The Information Technology First Responder Program, developed by UT-Knoxville’s Division of Information Infrastructure, trains individual staff members to assess and fix problems of other computer users in their offices without having to call DII technicians, said Wes Woodle, who heads the program.

On Friday Chancellor Bill Snyder will give 47 employees certificates for completing the First Responder course. Some 100 of UT’s 400 separate units have staff members involved in the program.

First Responder is being used as a model by other universities, Woodle said. The concept is called distributed support, and Woodle said he knows of no other organization that has used it to this extent.

The program provides equipment and links that allow the First Responder to solve many problems without calling DII technicians.

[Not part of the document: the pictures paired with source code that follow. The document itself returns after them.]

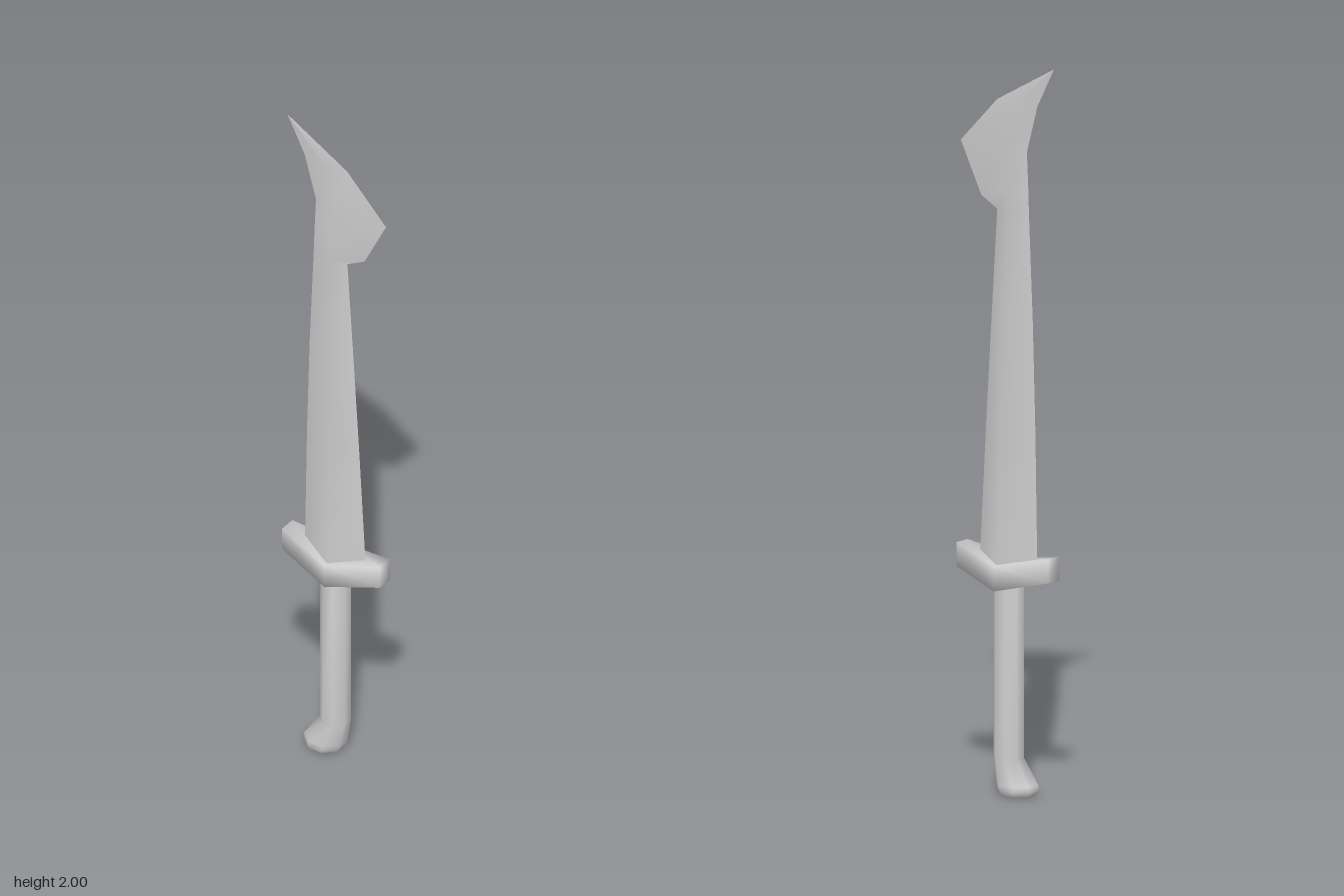
import * as THREE from 'three';

const material = new THREE.MeshStandardMaterial({ color: 0xcccccc, side: THREE.DoubleSide });

// Skin rows of points into a smooth surface; closed rows wrap round and get end caps.
function loft(rows, closed) {
  const n = rows[0].length, last = (rows.length - 1) * n;
  const index = [];
  for (let r = 0; r < rows.length - 1; r++) {
    for (let i = 0; i < (closed ? n : n - 1); i++) {
      const a = r * n + i, b = r * n + (i + 1) % n;
      index.push(a, b, b + n, a, b + n, a + n);
    }
  }
  if (closed) {
    for (let i = 1; i < n - 1; i++) index.push(0, i + 1, i, last, last + i, last + i + 1);
  }
  const geometry = new THREE.BufferGeometry();
  geometry.setAttribute('position', new THREE.Float32BufferAttribute(rows.flat(2), 3));
  geometry.setIndex(index);
  geometry.computeVertexNormals();
  return geometry;
}

function part(name, geometry) {
  const mesh = new THREE.Mesh(geometry, material);
  mesh.name = name;
  return mesh;
}

// Flat-sided octagon of half-widths rx and rz
function octagon(x, y, rx, rz) {
  const k = 1 / Math.cos(Math.PI / 8);
  return Array.from({ length: 8 }, (_, i) => {
    const t = (i + 0.5) * Math.PI / 4;
    return [x + Math.sin(t) * rx * k, y, Math.cos(t) * rz * k];
  });
}

export function createModel() {
  const group = new THREE.Group();
  group.name = 'sword';

  // Blade rows: back edge x, y; ridge x, y, half-thickness; cutting edge x, y
  const bladeRows = [
    [-0.103, 0.6, 0, 0.6, 0.047, 0.096, 0.6],
    [-0.096, 1.0, -0.005, 1.0, 0.037, 0.073, 1.0],
    [-0.087, 1.3, -0.01, 1.3, 0.028, 0.054, 1.3],
    [-0.074, 1.59, -0.015, 1.59, 0.019, 0.035, 1.59],
    [-0.072, 1.65, -0.012, 1.64, 0.017, 0.09, 1.62],
    [-0.067, 1.76, -0.005, 1.76, 0.012, 0.16, 1.76],
    [-0.103, 1.89, -0.035, 1.89, 0.007, 0.035, 1.89],
    [-0.16, 2, -0.16, 2, 0, -0.16, 2],
  ];
  const blade = new THREE.Group();
  blade.name = 'blade';
  for (const side of [1, -1]) {
    const rows = bladeRows.map(([bx, by, mx, my, z, cx, cy]) => {
      const row = [[bx, by, 0], [mx, my, side * z], [cx, cy, 0]];
      return side > 0 ? row : row.reverse();
    });
    blade.add(part(side > 0 ? 'bladeFront' : 'bladeBack', loft(rows, false)));
  }
  group.add(blade);

  // Guard: V-shaped bar, thickest in the middle
  const guardRows = [[-0.16, 0.6, 0.665, 0.024], [0, 0.56, 0.63, 0.058], [0.156, 0.6, 0.665, 0.024]];
  group.add(part('guard', loft(guardRows.map(([x, low, high, z]) =>
    [[x, high, z], [x, low, z], [x, low, -z], [x, high, -z]]), true)));

  // Grip with a flared pommel leaning to one side
  group.add(part('grip', loft([
    octagon(-0.037, 0, 0.045, 0.043),
    octagon(-0.037, 0.015, 0.056, 0.05),
    octagon(-0.034, 0.03, 0.056, 0.049),
    octagon(-0.004, 0.1, 0.04, 0.036),
    octagon(-0.004, 0.6, 0.04, 0.036),
  ], true)));

  return group;
}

For complicated problems, the First Responder can consult a DII Web site and call for more complex repairs.

The advantages of the approach include quicker response time for clients with problems and a reduction in expense and down time, Woodle says. It also gives UT employees an opportunity to enhance their skills.

“DII has 15 people trying to deal with 12,000 network nodes, including desktop computers and printers,” Woodle said. “The First Responder can be the front line of defense and stretch our resources farther.”

First Responders are expected to take the first wave of any Y2K problems experienced in UT-Knoxville offices, though the university has taken appropriate steps to control that problem, Woodle said.

The program is geared toward full-time employees, Woodle said. Some training can be completed on a home computer. The coursework can be completed in a month or stretched out over several months, depending on the needs of the employee.

The program is free to the individual and free to the department. Some of the training is provided through a contract with Computer Learning Center of Knoxville.

“It’s great tech training at no expense to the departments,” Woodle said.